Rapid Flu Tests Reduced Antibiotic Prescribing and Increase Antiviral Use
Australian researchers published a study in BMC Infectious Diseases on April 7, 2021, that found antibiotics were initiated less frequently, and antivirals (oseltamivir) used more frequently in patients diagnosed with influenza using rapid polymerase chain reaction (RPCR) tests compared with standard multiplex PCR (MPCR) tests.
This retrospective cohort study of positive influenza RPCR and MPCR patients was performed utilizing data from the 2017 influenza season. Overall, 122 RPCR and 362 MPCR positive influenza patients were included in this study.
Commencement of antibiotics was less frequent in the RPCR than MPCR cohorts (51% vs. 67%).
People at high risk of complications from influenza who were tested with the RPCR were more likely to be treated with oseltamivir compared to those tested with the MPCR (76% vs. 63%; p = 0.03, OR 1.81; 95% CI 1.07–3.08).

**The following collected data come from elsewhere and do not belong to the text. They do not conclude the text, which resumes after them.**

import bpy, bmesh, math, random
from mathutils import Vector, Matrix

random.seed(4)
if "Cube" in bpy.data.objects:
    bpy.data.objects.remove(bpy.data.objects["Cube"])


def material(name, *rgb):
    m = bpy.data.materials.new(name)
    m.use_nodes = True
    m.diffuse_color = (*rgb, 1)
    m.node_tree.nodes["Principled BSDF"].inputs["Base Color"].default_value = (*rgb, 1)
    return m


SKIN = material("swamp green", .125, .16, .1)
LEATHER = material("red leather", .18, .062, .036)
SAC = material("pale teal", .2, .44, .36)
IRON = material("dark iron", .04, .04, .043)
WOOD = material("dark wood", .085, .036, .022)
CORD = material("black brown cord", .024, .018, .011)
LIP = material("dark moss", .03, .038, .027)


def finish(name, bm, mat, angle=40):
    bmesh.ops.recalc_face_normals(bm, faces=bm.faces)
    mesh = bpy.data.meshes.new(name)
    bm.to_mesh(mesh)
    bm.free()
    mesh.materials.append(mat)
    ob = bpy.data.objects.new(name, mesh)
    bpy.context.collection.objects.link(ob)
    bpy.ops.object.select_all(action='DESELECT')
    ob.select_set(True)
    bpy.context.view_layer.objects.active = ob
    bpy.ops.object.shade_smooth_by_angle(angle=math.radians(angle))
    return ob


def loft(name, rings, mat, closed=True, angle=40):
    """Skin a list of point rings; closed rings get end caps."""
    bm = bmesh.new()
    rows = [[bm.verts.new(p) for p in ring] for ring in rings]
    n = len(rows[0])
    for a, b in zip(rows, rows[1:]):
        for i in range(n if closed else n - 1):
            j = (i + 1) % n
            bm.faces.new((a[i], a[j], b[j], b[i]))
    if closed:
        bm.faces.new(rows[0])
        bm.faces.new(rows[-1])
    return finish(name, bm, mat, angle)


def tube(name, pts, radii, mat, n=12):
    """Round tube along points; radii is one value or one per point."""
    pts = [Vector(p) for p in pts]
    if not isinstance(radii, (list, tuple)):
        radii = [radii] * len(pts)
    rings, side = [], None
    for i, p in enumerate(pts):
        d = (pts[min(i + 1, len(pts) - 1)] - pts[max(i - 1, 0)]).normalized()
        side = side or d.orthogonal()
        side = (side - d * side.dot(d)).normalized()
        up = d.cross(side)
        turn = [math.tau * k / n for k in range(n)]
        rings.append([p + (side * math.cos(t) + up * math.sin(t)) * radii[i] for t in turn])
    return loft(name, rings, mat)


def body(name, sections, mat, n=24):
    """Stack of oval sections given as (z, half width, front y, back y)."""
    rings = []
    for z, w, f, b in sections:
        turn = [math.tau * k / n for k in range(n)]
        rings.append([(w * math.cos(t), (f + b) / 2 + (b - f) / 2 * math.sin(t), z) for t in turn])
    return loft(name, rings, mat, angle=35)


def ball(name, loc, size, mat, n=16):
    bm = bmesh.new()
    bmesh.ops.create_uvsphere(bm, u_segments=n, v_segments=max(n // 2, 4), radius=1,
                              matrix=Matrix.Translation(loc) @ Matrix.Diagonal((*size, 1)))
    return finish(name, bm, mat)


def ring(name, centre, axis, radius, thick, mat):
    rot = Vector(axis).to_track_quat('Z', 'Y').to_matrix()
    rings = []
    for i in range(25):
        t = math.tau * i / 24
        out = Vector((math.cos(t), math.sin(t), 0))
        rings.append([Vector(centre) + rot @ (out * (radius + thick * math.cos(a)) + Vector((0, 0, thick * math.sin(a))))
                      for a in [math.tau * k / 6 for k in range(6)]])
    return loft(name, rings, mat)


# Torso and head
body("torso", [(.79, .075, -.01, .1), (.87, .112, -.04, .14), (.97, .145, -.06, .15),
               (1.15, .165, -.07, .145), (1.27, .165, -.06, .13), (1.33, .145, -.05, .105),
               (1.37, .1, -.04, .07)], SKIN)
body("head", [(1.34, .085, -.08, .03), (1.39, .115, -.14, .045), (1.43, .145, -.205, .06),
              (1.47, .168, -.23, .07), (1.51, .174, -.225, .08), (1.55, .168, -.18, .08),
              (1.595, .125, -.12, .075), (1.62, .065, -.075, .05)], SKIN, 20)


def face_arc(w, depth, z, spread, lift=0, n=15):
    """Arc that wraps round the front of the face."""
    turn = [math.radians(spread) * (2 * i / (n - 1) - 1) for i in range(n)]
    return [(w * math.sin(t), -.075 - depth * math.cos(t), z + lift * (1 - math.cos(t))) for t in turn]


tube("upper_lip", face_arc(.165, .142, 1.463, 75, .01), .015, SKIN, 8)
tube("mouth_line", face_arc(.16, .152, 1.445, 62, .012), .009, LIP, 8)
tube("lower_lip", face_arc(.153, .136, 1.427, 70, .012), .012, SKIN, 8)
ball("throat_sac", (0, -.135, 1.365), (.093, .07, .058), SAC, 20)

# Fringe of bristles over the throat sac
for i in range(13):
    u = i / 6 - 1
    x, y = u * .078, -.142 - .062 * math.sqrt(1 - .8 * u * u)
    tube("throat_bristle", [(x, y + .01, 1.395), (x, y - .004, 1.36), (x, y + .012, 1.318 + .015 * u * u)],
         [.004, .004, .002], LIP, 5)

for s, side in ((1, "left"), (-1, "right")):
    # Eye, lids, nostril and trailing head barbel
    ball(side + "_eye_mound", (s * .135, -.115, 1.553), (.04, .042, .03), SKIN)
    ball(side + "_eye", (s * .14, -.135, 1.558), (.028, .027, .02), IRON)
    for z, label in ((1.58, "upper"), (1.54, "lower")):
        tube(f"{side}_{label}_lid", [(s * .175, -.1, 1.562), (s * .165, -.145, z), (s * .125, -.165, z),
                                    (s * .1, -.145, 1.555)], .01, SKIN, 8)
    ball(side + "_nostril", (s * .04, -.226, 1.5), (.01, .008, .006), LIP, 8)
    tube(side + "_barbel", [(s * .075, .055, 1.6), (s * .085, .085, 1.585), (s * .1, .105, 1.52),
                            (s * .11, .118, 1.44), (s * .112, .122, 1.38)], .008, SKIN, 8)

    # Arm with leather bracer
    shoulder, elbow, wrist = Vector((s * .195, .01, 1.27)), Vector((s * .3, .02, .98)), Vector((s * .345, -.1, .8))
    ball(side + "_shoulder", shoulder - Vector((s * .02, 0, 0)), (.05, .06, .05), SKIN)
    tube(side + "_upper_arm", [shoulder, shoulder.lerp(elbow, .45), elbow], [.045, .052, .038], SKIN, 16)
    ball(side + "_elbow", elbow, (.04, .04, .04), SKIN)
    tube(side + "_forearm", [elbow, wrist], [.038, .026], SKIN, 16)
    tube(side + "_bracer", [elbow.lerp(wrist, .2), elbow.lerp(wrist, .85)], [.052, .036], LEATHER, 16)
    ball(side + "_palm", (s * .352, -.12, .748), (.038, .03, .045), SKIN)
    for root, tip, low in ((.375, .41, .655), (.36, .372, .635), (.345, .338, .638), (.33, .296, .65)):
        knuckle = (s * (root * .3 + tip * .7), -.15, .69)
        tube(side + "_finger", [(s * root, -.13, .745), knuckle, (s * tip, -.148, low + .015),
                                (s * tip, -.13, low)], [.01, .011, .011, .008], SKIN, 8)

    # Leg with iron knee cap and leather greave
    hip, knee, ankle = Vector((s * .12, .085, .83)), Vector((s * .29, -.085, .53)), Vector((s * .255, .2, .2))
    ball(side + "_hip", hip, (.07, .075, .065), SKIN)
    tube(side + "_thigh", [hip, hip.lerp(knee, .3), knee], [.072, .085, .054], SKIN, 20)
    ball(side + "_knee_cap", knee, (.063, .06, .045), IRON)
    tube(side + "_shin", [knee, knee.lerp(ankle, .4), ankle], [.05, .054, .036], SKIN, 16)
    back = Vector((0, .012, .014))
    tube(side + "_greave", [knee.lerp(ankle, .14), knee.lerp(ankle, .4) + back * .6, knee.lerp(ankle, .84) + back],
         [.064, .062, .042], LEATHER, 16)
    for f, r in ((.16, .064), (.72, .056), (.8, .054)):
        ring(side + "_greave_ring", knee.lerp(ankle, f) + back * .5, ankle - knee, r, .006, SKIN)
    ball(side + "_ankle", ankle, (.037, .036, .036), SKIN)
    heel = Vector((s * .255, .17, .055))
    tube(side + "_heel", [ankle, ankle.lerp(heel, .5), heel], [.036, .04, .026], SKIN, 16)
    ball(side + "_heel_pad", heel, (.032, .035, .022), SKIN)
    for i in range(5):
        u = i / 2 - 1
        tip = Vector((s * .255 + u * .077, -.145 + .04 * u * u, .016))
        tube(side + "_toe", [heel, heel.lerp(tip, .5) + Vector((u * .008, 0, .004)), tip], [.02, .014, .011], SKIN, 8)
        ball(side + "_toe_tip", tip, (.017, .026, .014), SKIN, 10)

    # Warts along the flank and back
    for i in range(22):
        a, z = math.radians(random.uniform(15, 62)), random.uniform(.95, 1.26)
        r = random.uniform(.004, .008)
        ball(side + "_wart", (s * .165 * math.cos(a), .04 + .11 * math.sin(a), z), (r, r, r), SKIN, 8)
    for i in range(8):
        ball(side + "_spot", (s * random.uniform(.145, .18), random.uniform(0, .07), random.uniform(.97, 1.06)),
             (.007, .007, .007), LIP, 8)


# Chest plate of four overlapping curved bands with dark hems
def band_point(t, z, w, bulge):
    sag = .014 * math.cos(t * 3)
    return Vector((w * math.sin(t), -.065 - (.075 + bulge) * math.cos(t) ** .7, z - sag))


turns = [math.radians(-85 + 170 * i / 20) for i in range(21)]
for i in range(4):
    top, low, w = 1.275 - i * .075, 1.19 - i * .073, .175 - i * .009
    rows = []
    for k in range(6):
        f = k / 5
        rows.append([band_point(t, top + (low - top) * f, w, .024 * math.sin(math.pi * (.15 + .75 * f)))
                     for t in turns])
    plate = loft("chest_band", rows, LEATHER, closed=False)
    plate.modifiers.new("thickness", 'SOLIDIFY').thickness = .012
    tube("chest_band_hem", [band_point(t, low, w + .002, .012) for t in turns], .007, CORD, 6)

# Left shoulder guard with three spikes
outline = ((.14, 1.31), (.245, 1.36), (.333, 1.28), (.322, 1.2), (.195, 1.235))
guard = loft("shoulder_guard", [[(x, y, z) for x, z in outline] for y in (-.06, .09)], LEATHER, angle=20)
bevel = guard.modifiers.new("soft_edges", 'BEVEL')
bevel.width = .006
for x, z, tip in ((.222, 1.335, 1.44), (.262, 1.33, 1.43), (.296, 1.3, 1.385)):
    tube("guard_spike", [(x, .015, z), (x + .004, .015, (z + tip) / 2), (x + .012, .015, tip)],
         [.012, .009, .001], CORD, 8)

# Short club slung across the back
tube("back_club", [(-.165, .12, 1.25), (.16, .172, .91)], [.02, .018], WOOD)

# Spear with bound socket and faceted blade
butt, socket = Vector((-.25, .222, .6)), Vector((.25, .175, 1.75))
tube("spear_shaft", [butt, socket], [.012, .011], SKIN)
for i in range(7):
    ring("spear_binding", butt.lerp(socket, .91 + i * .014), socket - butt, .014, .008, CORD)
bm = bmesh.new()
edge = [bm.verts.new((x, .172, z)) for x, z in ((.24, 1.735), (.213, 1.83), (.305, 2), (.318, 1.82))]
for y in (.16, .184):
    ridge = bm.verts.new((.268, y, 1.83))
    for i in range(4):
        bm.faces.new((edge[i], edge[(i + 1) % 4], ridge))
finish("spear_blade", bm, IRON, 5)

Subgroup analyses of higher-risk patients for complications of influenza would suggest that RPCR testing leads to fewer missed opportunities for oseltamivir treatment than MPCR testing (24% vs. 37%, respectively).
Early oseltamivir use has benefits in improving clinical symptoms, reducing the risk of lower respiratory tract infections, and preventing hospital admission when used in influenza-positive patients.
In summary, these researchers stated, 'The use of a rapid influenza PCR test was associated with reduced inappropriate antibiotic use and increased appropriate oseltamivir use in patients at high risk of influenza complications.'